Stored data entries
-------
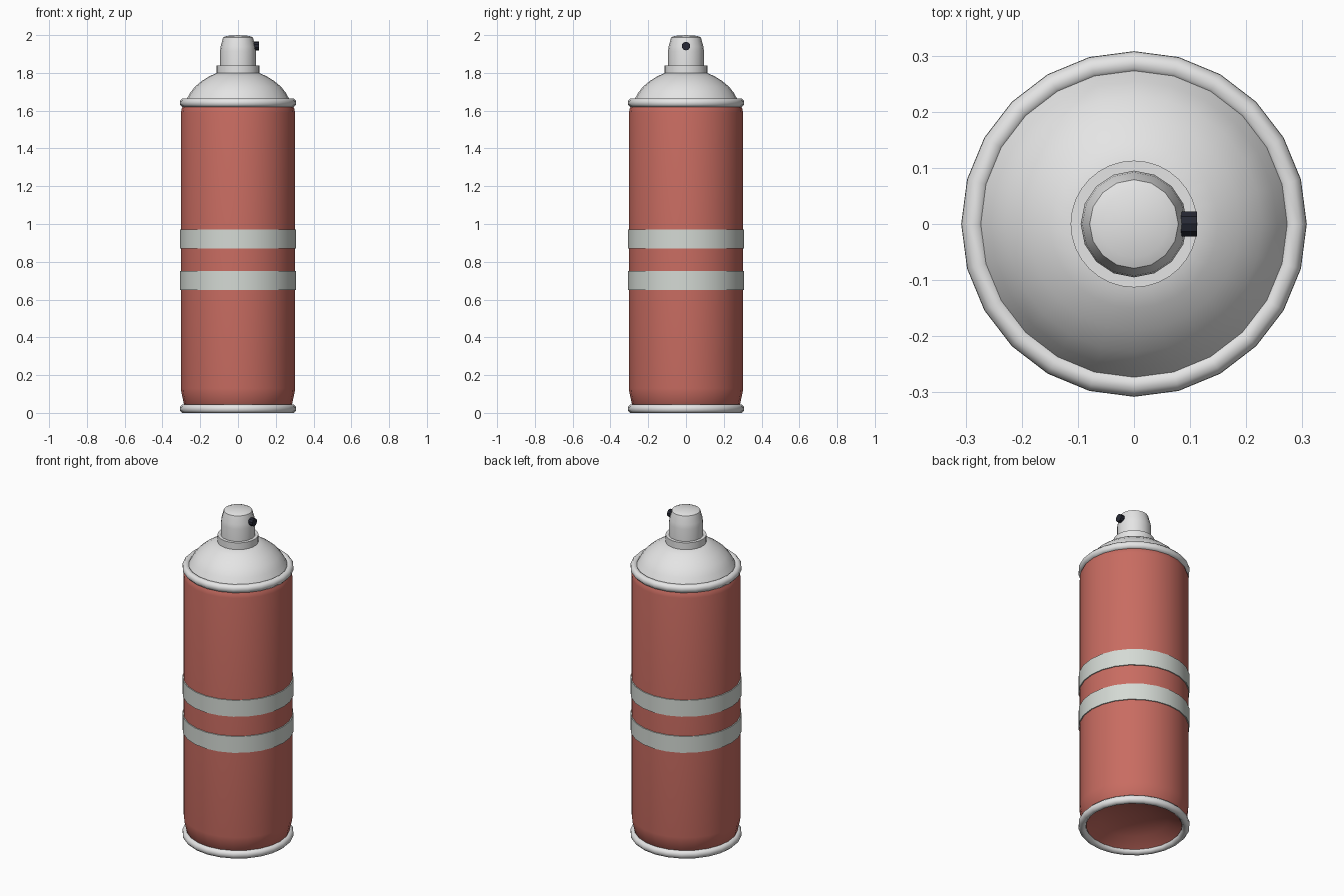
import bpy, math
from mathutils import Matrix

cube = bpy.data.objects.get("Cube")
if cube:
    bpy.data.objects.remove(cube)


def material(name, rgb):
    m = bpy.data.materials.new(name)
    m.use_nodes = True
    m.diffuse_color = (*rgb, 1)
    m.node_tree.nodes["Principled BSDF"].inputs["Base Color"].default_value = (*rgb, 1)
    return m


RED = material("red paint", (0.58, 0.15, 0.12))
WHITE = material("white metal", (0.78, 0.78, 0.78))
BAND = material("pale grey band", (0.66, 0.70, 0.66))
BLACK = material("dark navy plastic", (0.02, 0.022, 0.035))


def lathe(name, profile, mat, sides=24, closed=False, angle=35, place=None):
    """Turn (radius, height) points around z; radius 0 makes a pole."""
    verts, rings, faces = [], [], []
    for r, z in profile:
        n = sides if r > 0 else 1
        rings.append([len(verts) + i for i in range(n)])
        verts += [(r * math.cos(math.tau * i / sides),
                   r * math.sin(math.tau * i / sides), z) for i in range(n)]
    pairs = list(zip(rings, rings[1:]))
    if closed:
        pairs.append((rings[-1], rings[0]))
    for a, b in pairs:
        for i in range(sides):
            j = (i + 1) % sides
            quad = [a[i % len(a)], a[j % len(a)], b[j % len(b)], b[i % len(b)]]
            faces.append(list(dict.fromkeys(quad)))
    mesh = bpy.data.meshes.new(name)
    mesh.from_pydata(verts, [], faces)
    mesh.materials.append(mat)
    if place:
        mesh.transform(place)
    ob = bpy.data.objects.new(name, mesh)
    bpy.context.collection.objects.link(ob)
    bpy.ops.object.select_all(action="DESELECT")
    ob.select_set(True)
    bpy.context.view_layer.objects.active = ob
    bpy.ops.object.shade_smooth_by_angle(angle=math.radians(angle))
    return ob


# Can body with a hollowed base
lathe("can_body", [(0, 0.09), (0.1, 0.082), (0.19, 0.06), (0.265, 0.02), (0.285, 0.04),
                   (0.3, 0.11), (0.302, 0.13), (0.302, 1.59), (0.298, 1.61),
                   (0.285, 1.635)], RED)

# Rolled rims at both ends
for name, z in (("bottom_rim", 0.022), ("top_rim", 1.642)):
    ring = [(0.287 + 0.022 * math.cos(math.tau * (i + 0.5) / 8),
             z + 0.024 * math.sin(math.tau * (i + 0.5) / 8)) for i in range(8)]
    lathe(name, ring, WHITE, closed=True, angle=50)

# Raised bands around the body
for name, z in (("lower_band", 0.65), ("upper_band", 0.87)):
    lathe(name, [(0.29, z), (0.308, z), (0.308, z + 0.1), (0.29, z + 0.1)],
          BAND, closed=True)

# Domed shoulder
lathe("shoulder_dome", [(0.29, 1.63), (0.272, 1.66), (0.255, 1.692), (0.228, 1.727),
                        (0.19, 1.758), (0.15, 1.783), (0.11, 1.80), (0, 1.80)], WHITE)

# Valve collar and spray cap
lathe("valve_collar", [(0, 1.79), (0.113, 1.79), (0.113, 1.84), (0, 1.84)],
      WHITE, sides=32)
lathe("spray_cap", [(0, 1.83), (0.095, 1.83), (0.095, 1.915), (0.092, 1.94),
                    (0.079, 1.988), (0.06, 1.996), (0, 2.0)], WHITE, sides=16, angle=40)

# Spray opening pointing to +x
lathe("spray_tip", [(0, 0.08), (0.023, 0.08), (0.023, 0.112), (0, 0.112)], BLACK, sides=10,
      place=Matrix.Translation((0, 0, 1.942)) @ Matrix.Rotation(math.pi / 2, 4, "Y"))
-------
### What is needed
Drop the pictures and reproduce the rest of the data above exactly.

### Written answer
import bpy, math
from mathutils import Matrix

cube = bpy.data.objects.get("Cube")
if cube:
    bpy.data.objects.remove(cube)


def material(name, rgb):
    m = bpy.data.materials.new(name)
    m.use_nodes = True
    m.diffuse_color = (*rgb, 1)
    m.node_tree.nodes["Principled BSDF"].inputs["Base Color"].default_value = (*rgb, 1)
    return m


RED = material("red paint", (0.58, 0.15, 0.12))
WHITE = material("white metal", (0.78, 0.78, 0.78))
BAND = material("pale grey band", (0.66, 0.70, 0.66))
BLACK = material("dark navy plastic", (0.02, 0.022, 0.035))


def lathe(name, profile, mat, sides=24, closed=False, angle=35, place=None):
    """Turn (radius, height) points around z; radius 0 makes a pole."""
    verts, rings, faces = [], [], []
    for r, z in profile:
        n = sides if r > 0 else 1
        rings.append([len(verts) + i for i in range(n)])
        verts += [(r * math.cos(math.tau * i / sides),
                   r * math.sin(math.tau * i / sides), z) for i in range(n)]
    pairs = list(zip(rings, rings[1:]))
    if closed:
        pairs.append((rings[-1], rings[0]))
    for a, b in pairs:
        for i in range(sides):
            j = (i + 1) % sides
            quad = [a[i % len(a)], a[j % len(a)], b[j % len(b)], b[i % len(b)]]
            faces.append(list(dict.fromkeys(quad)))
    mesh = bpy.data.meshes.new(name)
    mesh.from_pydata(verts, [], faces)
    mesh.materials.append(mat)
    if place:
        mesh.transform(place)
    ob = bpy.data.objects.new(name, mesh)
    bpy.context.collection.objects.link(ob)
    bpy.ops.object.select_all(action="DESELECT")
    ob.select_set(True)
    bpy.context.view_layer.objects.active = ob
    bpy.ops.object.shade_smooth_by_angle(angle=math.radians(angle))
    return ob


# Can body with a hollowed base
lathe("can_body", [(0, 0.09), (0.1, 0.082), (0.19, 0.06), (0.265, 0.02), (0.285, 0.04),
                   (0.3, 0.11), (0.302, 0.13), (0.302, 1.59), (0.298, 1.61),
                   (0.285, 1.635)], RED)

# Rolled rims at both ends
for name, z in (("bottom_rim", 0.022), ("top_rim", 1.642)):
    ring = [(0.287 + 0.022 * math.cos(math.tau * (i + 0.5) / 8),
             z + 0.024 * math.sin(math.tau * (i + 0.5) / 8)) for i in range(8)]
    lathe(name, ring, WHITE, closed=True, angle=50)

# Raised bands around the body
for name, z in (("lower_band", 0.65), ("upper_band", 0.87)):
    lathe(name, [(0.29, z), (0.308, z), (0.308, z + 0.1), (0.29, z + 0.1)],
          BAND, closed=True)

# Domed shoulder
lathe("shoulder_dome", [(0.29, 1.63), (0.272, 1.66), (0.255, 1.692), (0.228, 1.727),
                        (0.19, 1.758), (0.15, 1.783), (0.11, 1.80), (0, 1.80)], WHITE)

# Valve collar and spray cap
lathe("valve_collar", [(0, 1.79), (0.113, 1.79), (0.113, 1.84), (0, 1.84)],
      WHITE, sides=32)
lathe("spray_cap", [(0, 1.83), (0.095, 1.83), (0.095, 1.915), (0.092, 1.94),
                    (0.079, 1.988), (0.06, 1.996), (0, 2.0)], WHITE, sides=16, angle=40)

# Spray opening pointing to +x
lathe("spray_tip", [(0, 0.08), (0.023, 0.08), (0.023, 0.112), (0, 0.112)], BLACK, sides=10,
      place=Matrix.Translation((0, 0, 1.942)) @ Matrix.Rotation(math.pi / 2, 4, "Y"))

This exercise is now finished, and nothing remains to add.